Stored data:
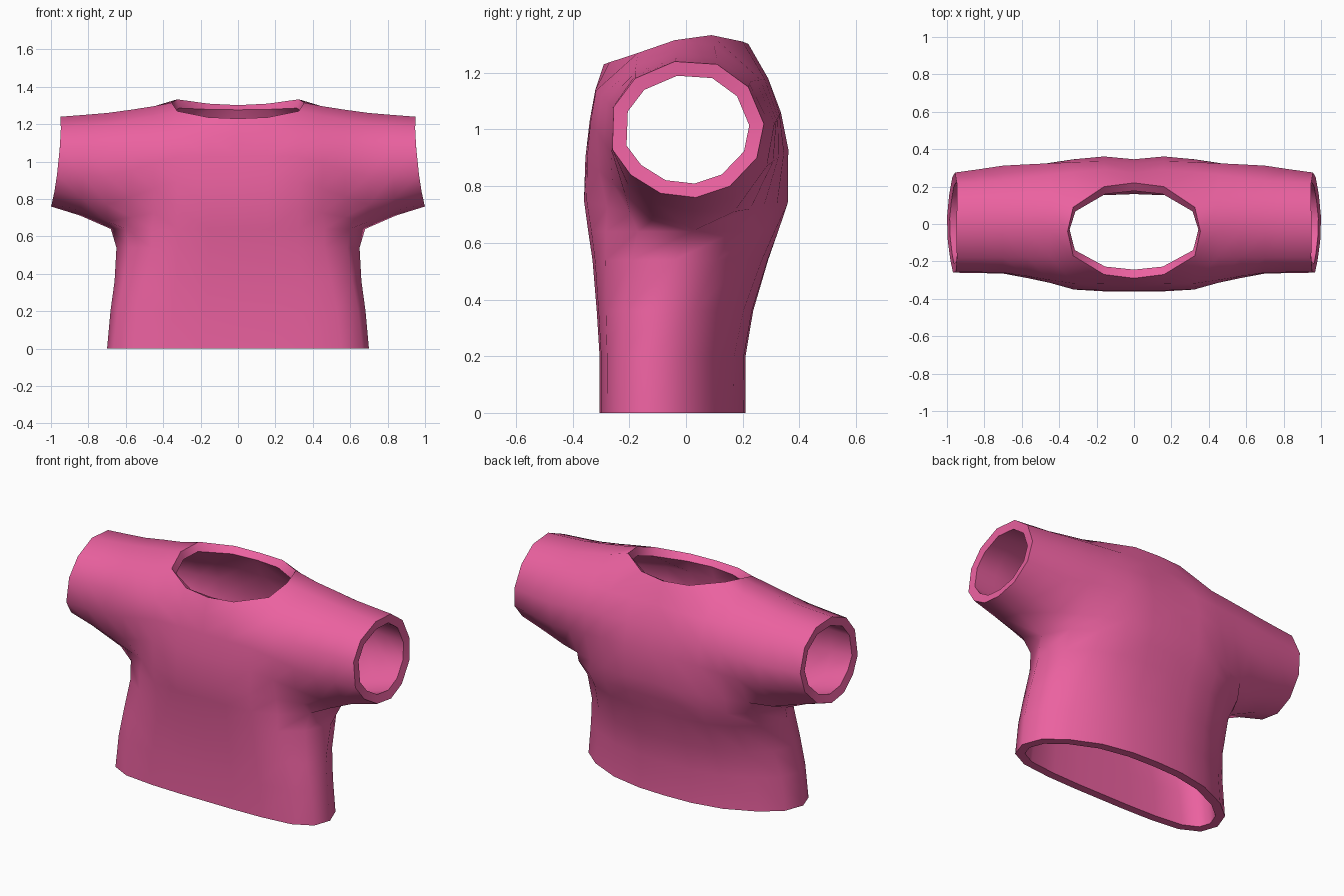
import bpy, bmesh

if "Cube" in bpy.data.objects:
    bpy.data.objects.remove(bpy.data.objects["Cube"])

# Column positions across half the body
COLS = [0, .16, .325, .45, .57]
# How far each column leans to the sleeve (front, back)
BLEND = [[0, 0, .04, .34, .68], [0, 0, .2, .45, .7]]
# Torso outline: share of half width, share of depth (front, back)
HEM = [[(0, 1), (.25, 1), (.52, .97), (.79, .86), (.95, .55)],
       [(0, 1), (.25, .98), (.52, .87), (.78, .62), (.94, .34)]]
TOP = [[(0, 1), (.235, 1), (.478, .97), (.68, .83), (.88, .52)],
       [(0, 1), (.235, 1), (.478, .96), (.68, .82), (.88, .5)]]

# Torso levels: z, half width, front y, back y, side y
TORSO = [(0, .70, -.305, .21, -.12), (.2, .682, -.305, .21, -.12),
         (.36, .66, -.315, .237, -.1), (.54, .65, -.33, .29, -.04),
         (.64, .68, -.345, .325, .02)]

# Per side (front, back), bottom to top as (y, z)
CHEST = [[(-.36, .75), (-.355, .9), (-.34, 1.03), (-.32, 1.14)],
         [(.359, .74), (.361, .93), (.335, 1.06), (.29, 1.18)]]
NECK = [[(-.29, 1.23), (-.27, 1.237), (-.17, 1.27)],
        [(.22, 1.302), (.20, 1.31), (.09, 1.333)]]
NECK_SIDE = (-.04, 1.315)
ARMPIT = [[(.02, .64), (-.12, .68), (-.215, .77), (-.265, .92), (-.26, 1.08), (-.18, 1.2), (-.03, 1.26)],
          [(.02, .64), (.17, .71), (.285, .87), (.312, 1.02), (.23, 1.17), (.11, 1.25), (-.03, 1.26)]]
CUFF = [[(.035, .76), (-.09, .775), (-.195, .84), (-.26, .93), (-.255, 1.08), (-.18, 1.18), (-.04, 1.24)],
        [(.035, .76), (.155, .8), (.25, .9), (.275, 1.02), (.22, 1.15), (.11, 1.23), (-.04, 1.24)]]


def mix(a, b, t):
    return tuple(p + (q - p) * t for p, q in zip(a, b))


def columns(side):
    """Grid of points for the front (0) or back (1) half panel."""
    cols = []
    for c, x in enumerate(COLS):
        t, col = BLEND[side][c], []
        for z, w, front, back, mid in TORSO:
            u, depth = mix(HEM[side][c], TOP[side][c], (z / .64) ** 2)
            y = (front, back)[side]
            col.append((u * w, mid + (y - mid) * depth, z))
        edge = NECK[side][min(c, 2)]
        spine = -.015 if side and c == 0 else 0      # dip down the back
        for r, (a, b) in enumerate(zip(CHEST[side] + [edge], ARMPIT[side][1:6])):
            y, z = a if r == 4 and c == 2 else mix(a, b, t)
            col.append((x, y + (spine if r < 4 else 0), z))
        if c >= 2:                   # shoulder line beside the neck hole
            col.append((.355, *NECK_SIDE) if c == 2 else
                       (x, *mix(NECK_SIDE, ARMPIT[side][6], BLEND[0][c])))
        cols.append(col)
    # side seam running into the underarm ring
    cols.append([(w, mid, z) for z, w, f, b, mid in TORSO]
                + [(.70, *p) for p in ARMPIT[side][1:]])
    # sleeve rings
    for t in (.5, 1):
        ring = []
        for a, b in zip(ARMPIT[side], CUFF[side]):
            end = .95 + .05 * (1.24 - b[1]) / .48 - .07 * max(0, abs(b[0]) - .05)
            y, z = mix(a, b, t)
            lift = .012 if t < 1 and z < .75 else 0
            ring.append((.69 + (end - .69) * t, y, z + lift))
        cols.append([None] * 4 + ring)
    return cols


# Half shell from front and back panels, joined along the seams
bm = bmesh.new()
for side in (0, 1):
    grid = [[bm.verts.new(p) if p else None for p in col] for col in columns(side)]
    for a, b in zip(grid, grid[1:]):
        for r in range(min(len(a), len(b)) - 1):
            quad = [a[r], b[r], b[r + 1], a[r + 1]]
            if all(quad):
                bm.faces.new(quad if side == 0 else quad[::-1])
bmesh.ops.remove_doubles(bm, verts=bm.verts, dist=1e-4)
mesh = bpy.data.meshes.new("shirt")
bm.to_mesh(mesh)
bm.free()
shirt = bpy.data.objects.new("shirt", mesh)
bpy.context.collection.objects.link(shirt)
bpy.context.view_layer.objects.active = shirt
shirt.select_set(True)

# Mirror to the other side and thicken the cloth inwards
mirror = shirt.modifiers.new("mirror", 'MIRROR')
mirror.use_clip = True
cloth = shirt.modifiers.new("cloth", 'SOLIDIFY')
cloth.thickness = .05
cloth.offset = -1
cloth.use_even_offset = True
for name in ("mirror", "cloth"):
    bpy.ops.object.modifier_apply(modifier=name)
for v in shirt.data.vertices:        # flat hem
    if v.co.z < .08:
        v.co.z = 0

bpy.ops.object.shade_smooth_by_angle(angle=1.15)
pink = bpy.data.materials.new("pink_cloth")
pink.diffuse_color = (.83, .12, .35, 1)
pink.use_nodes = True
pink.node_tree.nodes["Principled BSDF"].inputs["Base Color"].default_value = pink.diffuse_color
shirt.data.materials.append(pink)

Problem to work on:
Produce the lines from the first line of the entries through the line that contains "# Torso outline: share", exactly, leaving the pictures behind.

Answer area:
import bpy, bmesh

if "Cube" in bpy.data.objects:
    bpy.data.objects.remove(bpy.data.objects["Cube"])

# Column positions across half the body
COLS = [0, .16, .325, .45, .57]
# How far each column leans to the sleeve (front, back)
BLEND = [[0, 0, .04, .34, .68], [0, 0, .2, .45, .7]]
# Torso outline: share of half width, share of depth (front, back)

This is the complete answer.